Sarracini and Lee try hard, and it's clear that they do have a love for Transformers - and that there are lots of people out there who love them too, as many of the book's issues were the number one seller for their months. Taken on it's own, it's not bad, as comics go. Many of its flaws are probably invisible to those who are not serious Transfans, which is understandable. The flaws are more evident to Transfans, which is where the book falls down, as it was *written* for Transfans. It's sister title, "Transformers Armada," meanwhile, is written to appeal to the younger audience as well as the old, what with the new cartoon now on Cartoon Network - and Sarracini is doing a great job with that book. I am convinced, however, that that perception is at least in part a result of Transfans NOT having any preconceived notions of how it should be (plus the fact that the cartoon premiere was largely considered quite bad).

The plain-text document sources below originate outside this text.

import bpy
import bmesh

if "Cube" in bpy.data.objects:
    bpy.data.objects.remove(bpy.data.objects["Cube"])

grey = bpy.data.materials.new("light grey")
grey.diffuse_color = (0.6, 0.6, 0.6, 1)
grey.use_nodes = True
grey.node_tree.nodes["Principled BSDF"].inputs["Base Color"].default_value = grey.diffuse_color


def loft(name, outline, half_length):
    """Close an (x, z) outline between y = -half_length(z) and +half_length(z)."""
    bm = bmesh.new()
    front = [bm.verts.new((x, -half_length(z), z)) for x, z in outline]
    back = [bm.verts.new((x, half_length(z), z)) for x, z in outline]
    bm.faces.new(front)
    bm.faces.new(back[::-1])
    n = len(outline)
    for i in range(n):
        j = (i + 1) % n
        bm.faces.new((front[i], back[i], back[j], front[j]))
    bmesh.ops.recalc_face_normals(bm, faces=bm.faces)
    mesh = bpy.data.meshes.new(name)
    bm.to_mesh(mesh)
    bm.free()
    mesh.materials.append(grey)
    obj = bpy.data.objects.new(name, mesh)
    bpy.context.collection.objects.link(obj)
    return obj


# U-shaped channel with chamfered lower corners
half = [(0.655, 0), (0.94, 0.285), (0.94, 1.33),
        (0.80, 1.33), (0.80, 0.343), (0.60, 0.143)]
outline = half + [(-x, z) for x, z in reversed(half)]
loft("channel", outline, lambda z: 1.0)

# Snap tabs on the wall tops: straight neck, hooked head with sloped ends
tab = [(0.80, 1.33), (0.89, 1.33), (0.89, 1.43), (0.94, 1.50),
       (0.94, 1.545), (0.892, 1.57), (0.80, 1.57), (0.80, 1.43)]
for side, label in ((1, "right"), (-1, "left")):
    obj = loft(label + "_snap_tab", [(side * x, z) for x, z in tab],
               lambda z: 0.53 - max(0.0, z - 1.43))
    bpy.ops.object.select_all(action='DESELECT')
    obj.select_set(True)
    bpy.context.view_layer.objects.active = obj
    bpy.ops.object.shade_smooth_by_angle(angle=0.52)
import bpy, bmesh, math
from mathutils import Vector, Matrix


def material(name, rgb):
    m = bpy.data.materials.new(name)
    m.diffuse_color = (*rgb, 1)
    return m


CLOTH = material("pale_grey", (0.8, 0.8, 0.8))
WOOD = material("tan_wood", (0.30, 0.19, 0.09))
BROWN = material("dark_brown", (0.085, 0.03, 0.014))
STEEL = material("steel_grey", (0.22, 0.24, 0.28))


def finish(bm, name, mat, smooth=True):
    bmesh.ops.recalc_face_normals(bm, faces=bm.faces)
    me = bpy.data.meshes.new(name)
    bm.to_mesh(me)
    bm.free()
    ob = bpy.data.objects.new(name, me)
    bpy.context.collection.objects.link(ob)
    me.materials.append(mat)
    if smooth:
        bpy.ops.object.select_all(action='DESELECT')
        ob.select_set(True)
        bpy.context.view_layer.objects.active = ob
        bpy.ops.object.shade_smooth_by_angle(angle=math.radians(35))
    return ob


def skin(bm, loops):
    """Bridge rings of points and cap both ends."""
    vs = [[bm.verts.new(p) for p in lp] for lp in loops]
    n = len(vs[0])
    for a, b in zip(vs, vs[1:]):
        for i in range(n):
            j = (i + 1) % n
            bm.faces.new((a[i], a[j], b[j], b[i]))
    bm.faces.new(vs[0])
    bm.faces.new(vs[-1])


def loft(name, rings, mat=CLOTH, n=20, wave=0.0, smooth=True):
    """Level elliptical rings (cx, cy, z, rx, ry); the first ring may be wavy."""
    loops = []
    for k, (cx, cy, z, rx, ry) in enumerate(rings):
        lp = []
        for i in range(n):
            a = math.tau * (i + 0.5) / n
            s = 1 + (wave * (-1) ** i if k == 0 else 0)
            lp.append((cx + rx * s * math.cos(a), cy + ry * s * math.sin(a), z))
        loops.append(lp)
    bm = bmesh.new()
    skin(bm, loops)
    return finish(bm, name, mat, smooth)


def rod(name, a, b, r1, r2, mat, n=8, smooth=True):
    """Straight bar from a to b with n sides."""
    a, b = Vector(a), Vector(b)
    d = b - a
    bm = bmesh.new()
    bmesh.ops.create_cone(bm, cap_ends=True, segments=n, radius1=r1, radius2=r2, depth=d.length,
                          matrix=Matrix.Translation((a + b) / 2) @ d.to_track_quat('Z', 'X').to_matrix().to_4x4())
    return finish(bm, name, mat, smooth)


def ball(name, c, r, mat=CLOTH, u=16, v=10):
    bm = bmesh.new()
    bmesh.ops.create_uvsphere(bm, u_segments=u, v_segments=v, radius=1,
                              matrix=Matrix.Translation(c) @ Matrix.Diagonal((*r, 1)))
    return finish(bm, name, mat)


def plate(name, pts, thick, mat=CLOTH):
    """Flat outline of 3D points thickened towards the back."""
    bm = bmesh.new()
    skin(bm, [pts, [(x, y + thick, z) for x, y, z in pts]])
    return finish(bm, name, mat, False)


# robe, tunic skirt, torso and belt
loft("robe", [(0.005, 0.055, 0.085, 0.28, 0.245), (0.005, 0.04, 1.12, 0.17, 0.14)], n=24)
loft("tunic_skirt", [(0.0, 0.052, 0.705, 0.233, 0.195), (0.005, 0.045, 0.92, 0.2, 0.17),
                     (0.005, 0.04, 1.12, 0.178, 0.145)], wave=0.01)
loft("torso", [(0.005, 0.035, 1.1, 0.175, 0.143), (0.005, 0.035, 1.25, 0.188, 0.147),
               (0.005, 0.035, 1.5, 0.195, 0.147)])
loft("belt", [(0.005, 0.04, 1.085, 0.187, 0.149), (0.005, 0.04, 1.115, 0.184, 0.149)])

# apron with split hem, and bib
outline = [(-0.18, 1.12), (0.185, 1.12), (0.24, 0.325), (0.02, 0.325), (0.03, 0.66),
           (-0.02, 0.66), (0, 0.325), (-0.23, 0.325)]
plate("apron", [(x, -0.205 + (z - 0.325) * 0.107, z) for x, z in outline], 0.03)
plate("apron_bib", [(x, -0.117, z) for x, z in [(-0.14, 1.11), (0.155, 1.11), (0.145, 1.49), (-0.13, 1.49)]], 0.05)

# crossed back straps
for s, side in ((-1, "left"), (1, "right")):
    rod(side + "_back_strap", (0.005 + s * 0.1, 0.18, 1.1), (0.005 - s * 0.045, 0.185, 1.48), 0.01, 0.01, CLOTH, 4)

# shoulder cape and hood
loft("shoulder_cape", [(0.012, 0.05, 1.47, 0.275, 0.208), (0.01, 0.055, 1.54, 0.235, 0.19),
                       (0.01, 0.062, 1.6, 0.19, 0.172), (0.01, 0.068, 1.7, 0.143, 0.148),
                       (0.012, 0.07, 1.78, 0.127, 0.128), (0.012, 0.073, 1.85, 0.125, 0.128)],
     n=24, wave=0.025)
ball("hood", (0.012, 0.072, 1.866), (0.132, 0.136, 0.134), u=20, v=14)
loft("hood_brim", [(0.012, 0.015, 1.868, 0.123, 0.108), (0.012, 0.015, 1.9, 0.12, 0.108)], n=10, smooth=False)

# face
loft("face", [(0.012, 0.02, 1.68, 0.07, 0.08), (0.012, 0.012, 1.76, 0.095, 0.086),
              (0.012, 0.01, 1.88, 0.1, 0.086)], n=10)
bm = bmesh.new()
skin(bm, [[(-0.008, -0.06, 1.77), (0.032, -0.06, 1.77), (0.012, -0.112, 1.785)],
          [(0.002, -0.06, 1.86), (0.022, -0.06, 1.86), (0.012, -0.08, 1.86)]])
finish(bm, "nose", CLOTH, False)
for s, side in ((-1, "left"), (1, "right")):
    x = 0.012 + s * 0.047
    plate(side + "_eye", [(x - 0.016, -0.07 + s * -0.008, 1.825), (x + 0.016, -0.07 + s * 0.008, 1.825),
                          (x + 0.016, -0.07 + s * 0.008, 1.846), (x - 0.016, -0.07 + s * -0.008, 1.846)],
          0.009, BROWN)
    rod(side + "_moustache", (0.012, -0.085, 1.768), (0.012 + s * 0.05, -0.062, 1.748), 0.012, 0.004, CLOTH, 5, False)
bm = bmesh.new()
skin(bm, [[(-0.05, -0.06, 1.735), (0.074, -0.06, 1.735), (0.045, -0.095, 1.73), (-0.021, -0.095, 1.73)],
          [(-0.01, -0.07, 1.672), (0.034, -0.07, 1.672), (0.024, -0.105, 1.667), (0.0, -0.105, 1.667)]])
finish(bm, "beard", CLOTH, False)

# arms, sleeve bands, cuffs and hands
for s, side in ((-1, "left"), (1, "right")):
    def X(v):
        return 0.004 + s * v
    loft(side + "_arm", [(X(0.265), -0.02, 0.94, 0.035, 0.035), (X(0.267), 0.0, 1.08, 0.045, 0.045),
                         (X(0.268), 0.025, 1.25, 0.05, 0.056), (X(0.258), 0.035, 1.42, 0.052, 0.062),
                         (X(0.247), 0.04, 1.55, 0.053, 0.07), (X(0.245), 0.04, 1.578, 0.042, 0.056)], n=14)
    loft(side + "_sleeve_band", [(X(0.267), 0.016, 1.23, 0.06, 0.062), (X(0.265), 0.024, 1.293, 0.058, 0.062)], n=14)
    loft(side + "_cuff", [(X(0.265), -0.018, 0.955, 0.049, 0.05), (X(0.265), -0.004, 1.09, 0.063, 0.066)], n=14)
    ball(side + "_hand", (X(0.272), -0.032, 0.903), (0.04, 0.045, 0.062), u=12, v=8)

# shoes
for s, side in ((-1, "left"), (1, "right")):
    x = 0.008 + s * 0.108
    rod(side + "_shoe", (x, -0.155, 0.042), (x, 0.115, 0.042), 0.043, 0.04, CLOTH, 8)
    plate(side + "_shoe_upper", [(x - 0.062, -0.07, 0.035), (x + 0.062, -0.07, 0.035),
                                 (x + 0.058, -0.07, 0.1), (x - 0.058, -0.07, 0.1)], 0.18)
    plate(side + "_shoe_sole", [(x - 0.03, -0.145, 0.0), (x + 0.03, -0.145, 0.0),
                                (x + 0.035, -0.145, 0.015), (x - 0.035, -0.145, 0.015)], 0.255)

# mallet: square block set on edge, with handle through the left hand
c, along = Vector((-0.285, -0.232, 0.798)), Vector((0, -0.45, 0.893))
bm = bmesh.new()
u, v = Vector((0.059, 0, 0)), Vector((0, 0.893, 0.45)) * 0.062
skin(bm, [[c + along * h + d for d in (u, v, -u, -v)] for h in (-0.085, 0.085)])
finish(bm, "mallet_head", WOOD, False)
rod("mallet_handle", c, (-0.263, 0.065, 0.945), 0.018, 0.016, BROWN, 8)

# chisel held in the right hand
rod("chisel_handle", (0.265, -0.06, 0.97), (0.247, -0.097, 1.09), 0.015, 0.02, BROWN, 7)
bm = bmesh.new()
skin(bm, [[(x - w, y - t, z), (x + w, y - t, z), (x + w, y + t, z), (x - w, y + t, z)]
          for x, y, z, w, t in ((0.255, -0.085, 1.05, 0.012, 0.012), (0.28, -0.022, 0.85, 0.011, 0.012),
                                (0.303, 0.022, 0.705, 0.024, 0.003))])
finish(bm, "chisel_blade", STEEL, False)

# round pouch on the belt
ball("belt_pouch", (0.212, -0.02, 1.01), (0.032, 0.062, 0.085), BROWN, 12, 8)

All in all, "Transformers: Generation One" is an interesting take on Transformers that is reminiscent of classic G1 with a mature, modern twist, which is ultimately damaged by its poor handling of established characters and very clichéd, "seen it all before" nature. Still, if you've got a mild interest, and are looking to spend a few notes and a kill a little time, TF:G1 won't strain your wallet or your brain. The trade paperback collecting all six issues of the miniseries, plus the pre-series preview, and an exclusive look at the upcoming second G1 series, will be available in November.
Rating: 3 out of 5